THE HARN SURNAME traces to John H(E)ARN (married Dorcas DAVIS), born in Frederick County, MD  about 1740. Many spelling variations of this name occur all over Maryland (HEARNE, HEARN, HARNE, HERNE, HERN, HERRING, HERON, HERRON and others). The name is ethnically British and immigrants with this name have arrived in America in all decades, as far back as the first colonial settlements in Maryland and Virginia, from all areas of Britain, including Scotland, Ireland, Wales and England. John H(E)ARN’s ancestry is unproven. He is almost certainly the son (possibly grandson) of an immigrant who arrived on the Western Shore of Maryland, directly from Britain or Ireland and is not a descendant of the Eastern Shore HEARNEs. The Western Shore HARNs were originally farmers and carpenters. Subsequent generations spread west and south. A few became professionals in law, publishing, politics, education, business, etc. Today, this family exists in all areas of the United States. The 4 HARN brothers’ earliest proven ancestors lived in Frederick and Carroll counties, MD from about 1740 to 1850. One branch of this family, headed by William A. HARN, a grandson of John H(E)ARN, moved to Dayton, Ohio about 1857. By 1960 most descendants of this branch had left the Dayton area although some were still present in 2009. Other confirmed surnames in the line leading to the 4 HARN boys include: Davis, Duval, Israel, Leek, Dorsey, Spurrier and Baker in MD, Reese & Yost in PA and Neu, Stomps, Rupprecht and Wehinger in Ohio.

THE GLADWISH SURNAME traces to John GLADWISH in Indiana and is well documented there in Ripley County by 1860. The family originated in Kent and Sussex counties in southern England. The original immigrants were illiterate or semi-literate farm laborers who mostly remained laborers after their arrival in America. At least 15 GLADWISHes immigrated to Indiana between 1850-60. The family saw it’s share of tragedy, including disease, injury, early death, suicide and financial hardship. The second and 3rd generations left the farms of SE Indiana for the cities of Cincinnati and Dayton in the late 1800s and early 1900's. In the late 1900s, GLADWISHes are documented in Washington State, Missouri, Florida, Kentucky, Michigan, Ohio and Indiana. Other confirmed surnames in this line include: Kemp, Golding, Phillips & Maynard in England and Davis, Schneider, Smith, Baldus and Nick, in Indiana / Ohio and Reed in Pennsylvania.

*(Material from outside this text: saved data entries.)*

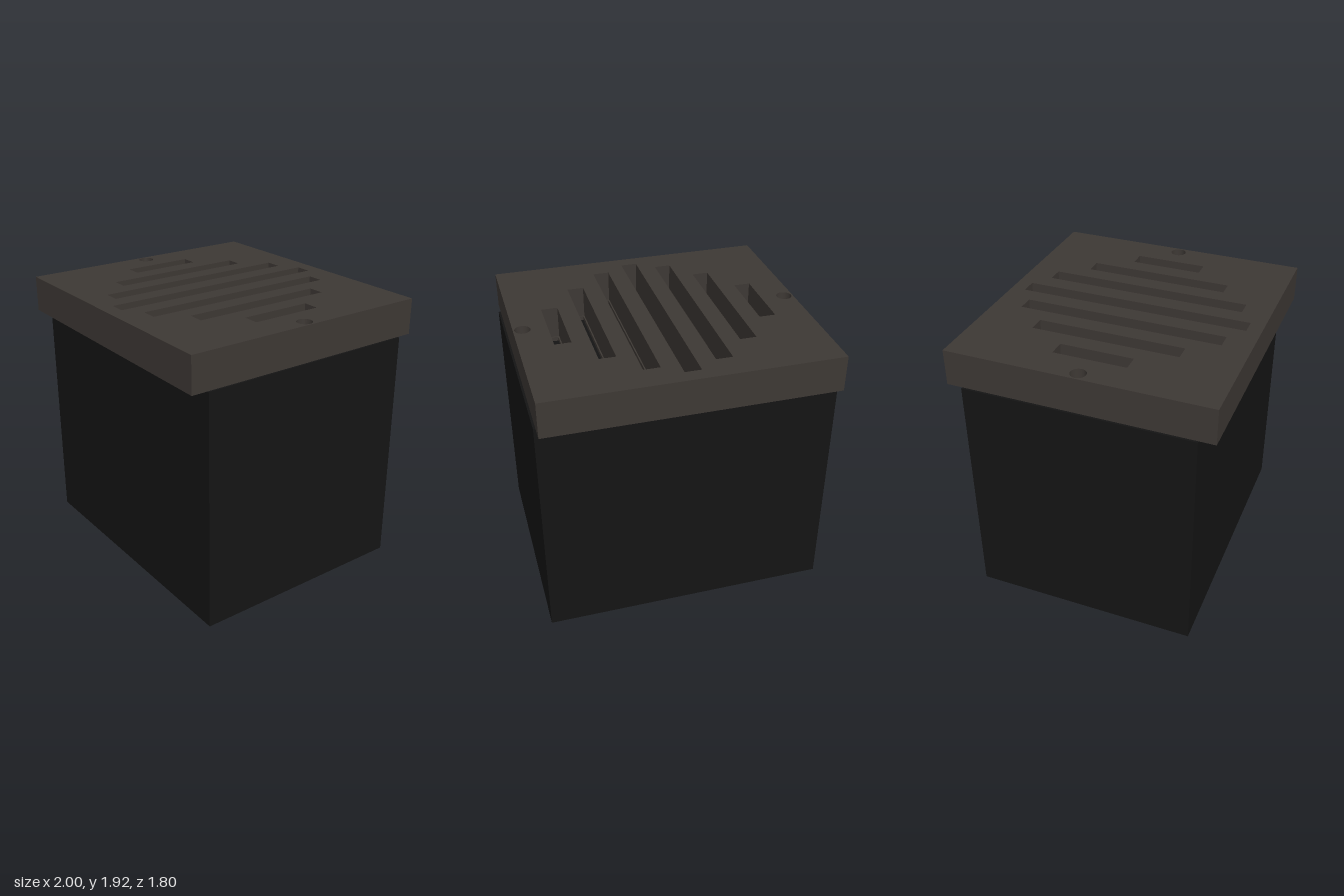
import * as THREE from 'three';

const BODY_TOP = 1.67, LID_TOP = 1.92, LEDGE = 0.03;

// [x, half length] of each vent slot
const SLOTS = [[0, 0.8]];
for (const [x, h] of [[0.235, 0.705], [0.467, 0.505], [0.7, 0.25]]) SLOTS.push([x, h], [-x, h]);

function rect(target, x, hw, hl) {
  target.moveTo(x - hw, -hl);
  target.lineTo(x + hw, -hl);
  target.lineTo(x + hw, hl);
  target.lineTo(x - hw, hl);
  target.closePath();
  return target;
}

// Slab with vent slots and two screw holes, lying flat from y0 to y1
function lidLayer(name, y0, y1, inset, material) {
  const shape = rect(new THREE.Shape(), 0, 0.985, 0.9);
  for (const [x, h] of SLOTS) shape.holes.push(rect(new THREE.Path(), x, 0.056 - inset, h - inset));
  for (const x of [-0.922, 0.922]) {
    shape.holes.push(new THREE.Path().absarc(x, 0, 0.053, 0, Math.PI * 2, true));
  }
  const geo = new THREE.ExtrudeGeometry(shape, { depth: y1 - y0, bevelEnabled: false, curveSegments: 16 });
  geo.rotateX(-Math.PI / 2);
  const mesh = new THREE.Mesh(geo, material);
  mesh.position.y = y0;
  mesh.name = name;
  return mesh;
}

export function createModel() {
  const group = new THREE.Group();
  group.name = 'ventedBox';
  const black = new THREE.MeshStandardMaterial({ color: 0x141414 });
  const brown = new THREE.MeshStandardMaterial({ color: 0x3d3834 });

  // Plain box body
  const body = new THREE.Mesh(new THREE.BoxGeometry(2, BODY_TOP, 1.58), black);
  body.position.y = BODY_TOP / 2;
  body.name = 'body';
  group.add(body);

  // Lid: the slots narrow to a small ledge at the bottom
  const lid = new THREE.Group();
  lid.name = 'lid';
  lid.add(lidLayer('lidLedge', BODY_TOP, BODY_TOP + LEDGE, 0.009, brown));
  lid.add(lidLayer('lidPlate', BODY_TOP + LEDGE, LID_TOP, 0, brown));
  group.add(lid);

  return group;
}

THE FUSARO SURNAME traces to Romolo FUSARO in Lima and Cincinnati, Ohio about 1905. The family originated in the small village of Fossalto, near Campobasso in south-central Italy near the Adriatic Sea. Many extended family members of Romolo also immigrated. Most were tailors who became clothes designers in America. By 1960, branches of the family could be found in Michigan, Texas, New York City, Cincinnati, and Philadelphia. Other confirmed surnames in this line include Simone, Meale, Di Coccia and Bagnoli in Fossalto, Italy.

THE BELLUCCI SURNAME traces to Nicola BELLUCCI in New York City in 1901. The family originated in the small village of San Demetrio Corone, near Cosenza in Calabria, the “big toe” of Italy. The original immigrants were a family of 6 whose descendants tended to stay near or in New York City. While the immigrants themselves were relatively uneducated laborers, later generations often went into law, medicine or other professional careers. Today, branches of this family can be found in Connecticut, New York, Georgia, and Florida. Other confirmed surnames in this line include Pisarra, Ieno and Liguori in San Demetrio, Italy.

If you are interested in any of the 4 individual lines (above) please click on one of the tabs at left to download that section of the book.